While there are still plans in Washington for a military attack on Syria, which would help Al Qaeda-ish groups, these plans hinder the arrest of the suspects of the murder of the United States ambassador to Libya which belong to sister organisations of these fanatical groups fighting in Syria. Arresting these suspects might undermine Washington’s Syrian war alliance, one might conclude from this article in the New York Times in the USA:
By MICHAEL S. SCHMIDT and ERIC SCHMITT
Published: September 9, 2013
WASHINGTON — A year after the attacks in Benghazi that killed the United States ambassador to Libya and three other Americans, the Justice Department has indicted suspects. Intelligence officials have a general idea of where they are hiding.

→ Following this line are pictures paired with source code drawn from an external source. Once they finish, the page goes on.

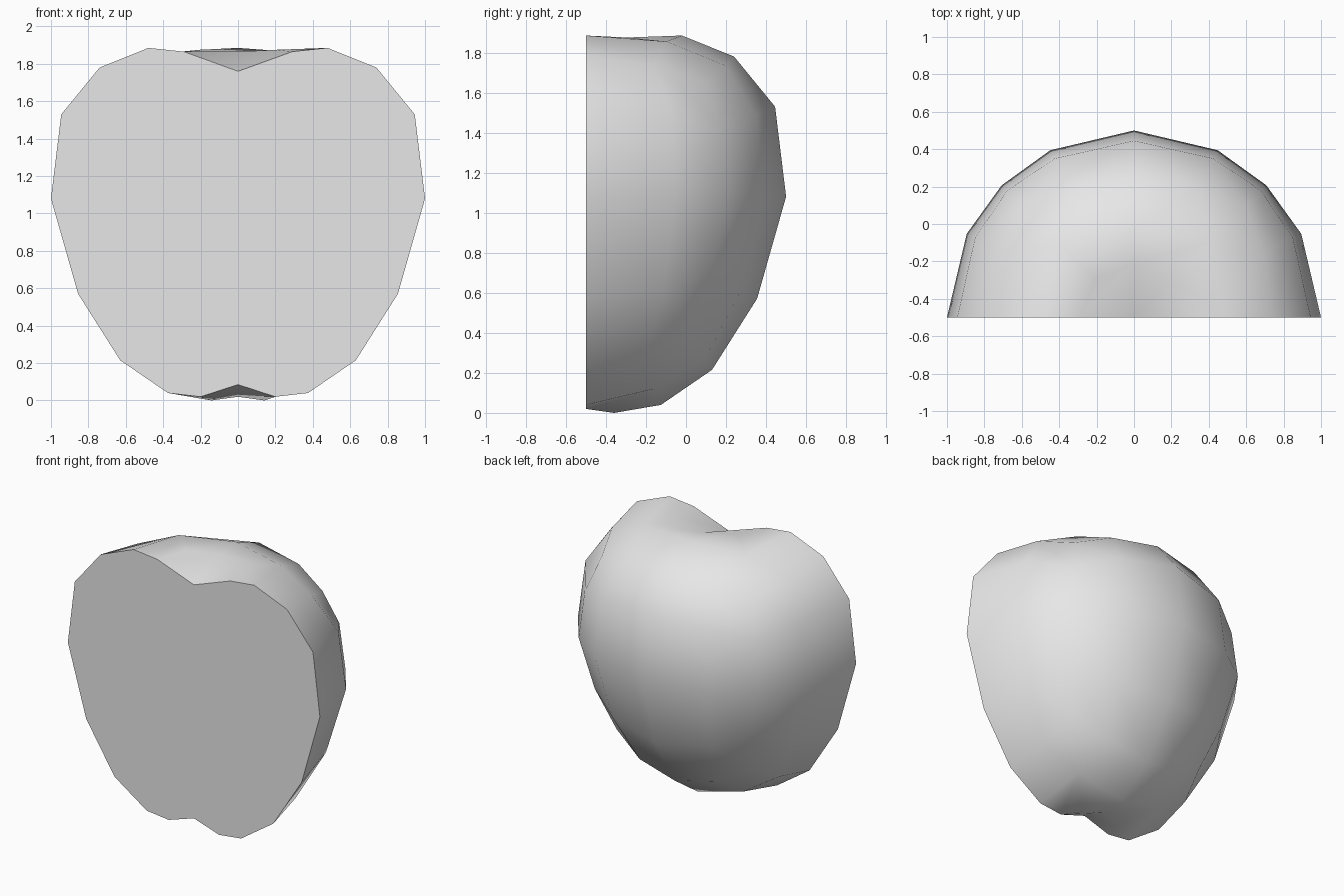
import bpy
import bmesh
import math

cube = bpy.data.objects.get("Cube")
if cube:
    bpy.data.objects.remove(cube, do_unlink=True)

# Silhouette: angle from the top pole in degrees, radius, height
PROFILE = [
    (0, 0, 1.76), (14, 0.29, 1.865), (26.6, 0.48, 1.885), (35.3, 0.57, 1.855),
    (45, 0.74, 1.78), (63.4, 0.945, 1.53), (90, 1, 1.08), (116.6, 0.855, 0.57),
    (135, 0.63, 0.215), (153.4, 0.375, 0.04), (166, 0.2, 0.02), (180, 0, 0.085),
]


def sample(angle):
    for (a0, r0, z0), (a1, r1, z1) in zip(PROFILE, PROFILE[1:]):
        if angle <= a1:
            t = (angle - a0) / (a1 - a0)
            return r0 + (r1 - r0) * t, z0 + (z1 - z0) * t
    return PROFILE[-1][1:]


# Gridded cube with an extra ring around each pole for the dimples
bm = bmesh.new()
bmesh.ops.create_cube(bm, size=2)
bmesh.ops.subdivide_edges(bm, edges=bm.edges[:], cuts=3, use_grid_fill=True)
for side in (1, -1):
    centre = [f for f in bm.faces if f.normal.z * side > 0.9
              and max(abs(f.calc_center_median().x), abs(f.calc_center_median().y)) < 0.5]
    bmesh.ops.inset_region(bm, faces=centre, thickness=0.25, use_even_offset=True)

# Keep the back half
bmesh.ops.delete(bm, geom=[v for v in bm.verts if v.co.y < -0.01], context='VERTS')

# Wrap the grid onto the fruit profile
for v in bm.verts:
    x, y, z = v.co
    flat = math.hypot(x, y)
    angle = math.degrees(math.atan2(flat, z))
    turn = math.atan2(y, x)
    dimple = 0.01 < flat < 0.4 and abs(z) > 0.9
    if dimple:
        angle = 14 if z > 0 else 166
    r, height = sample(angle)
    if dimple:
        height += (0.01 if z > 0 else -0.02) * abs(math.sin(2 * turn))
    v.co = (r * math.cos(turn), r * math.sin(turn) - 0.5, height)

for f in bm.faces:
    f.smooth = True

# Flat cut face with a crisp rim
rim = [e for e in bm.edges if e.is_boundary]
cap = bmesh.ops.edgeloop_fill(bm, edges=rim)["faces"]
for f in cap:
    f.smooth = False
for e in rim:
    e.smooth = False
bmesh.ops.recalc_face_normals(bm, faces=bm.faces[:])

mesh = bpy.data.meshes.new("half_fruit")
bm.to_mesh(mesh)
bm.free()
fruit = bpy.data.objects.new("half_fruit", mesh)
bpy.context.collection.objects.link(fruit)

# Plain grey
grey = bpy.data.materials.new("light grey")
grey.use_nodes = True
colour = (0.8, 0.8, 0.8, 1)
grey.diffuse_color = colour
grey.node_tree.nodes["Principled BSDF"].inputs["Base Color"].default_value = colour
mesh.materials.append(grey)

And the military has a contingency plan to snatch them if that becomes necessary.
But the fledgling Libyan government, which has little to no control over significant parts of the country, like Benghazi and eastern Libya, has rebuffed the Obama administration’s efforts to arrest the suspects. …
The White House chief of staff, Denis R. McDonough, was asked on “Fox News Sunday” why one of the suspects, Ahmed Khattala, has been interviewed by several American news media outlets but has remained free. …
Federal law enforcement authorities have filed murder charges against Mr. Khattala, a militia leader in Benghazi, in connection with the attacks. …
Among the obstacles the F.B.I. has encountered in Libya has been a reluctance by some police and government officials there to target members of Ansar al-Shariah, a local Islamist group whose fighters joined the attack, according to witnesses. Government officials in Benghazi have said it would be impossible for lightly armed Libyan forces to arrest militia members. Leaders of Benghazi’s most powerful militias, some of whom fought with Ansar al-Shariah members during the uprising against Col. Muammar el-Qaddafi, say they would be hesitant to act against suspects unless they were shown conclusive proof of their involvement. …
Meanwhile, the Pentagon has been preparing contingency plans should Mr. Obama order a military operation against the suspects. …
But a number of Libyan political figures have expressed wariness that any unilateral military action by the United States, like a drone strike, would fuel popular anger and add a destructive new element to the uncertain security situation in Benghazi, especially with the Obama administration considering military strikes against Syria.
United Nations investigators say torture is widespread in Libyan jails controlled by militias that joined forces two years ago to overthrow leader Moammar Gadhafi: here.
- US consulate attack in Benghazi: a challenge to official version of events (theguardian.com)
- Feckless in Libya (blogs.the-american-interest.com)
- U.S.: Al Qaeda-linked Group Behind Benghazi Attack Trains Jihadists for Syrian Rebel Groups (freebeacon.com)
- Syria – Benghazi Connection (armstrongeconomics.com)
- Frank Wolf Asks if Benghazi Site Was Stockpiling Syrian Weapons (freebeacon.com)
- Special report: We all thought Libya had moved on – it has, but into lawlessness and ruin (fromthetrenchesworldreport.com)
- Lawlessness and Ruin in Libya (counterpunch.org)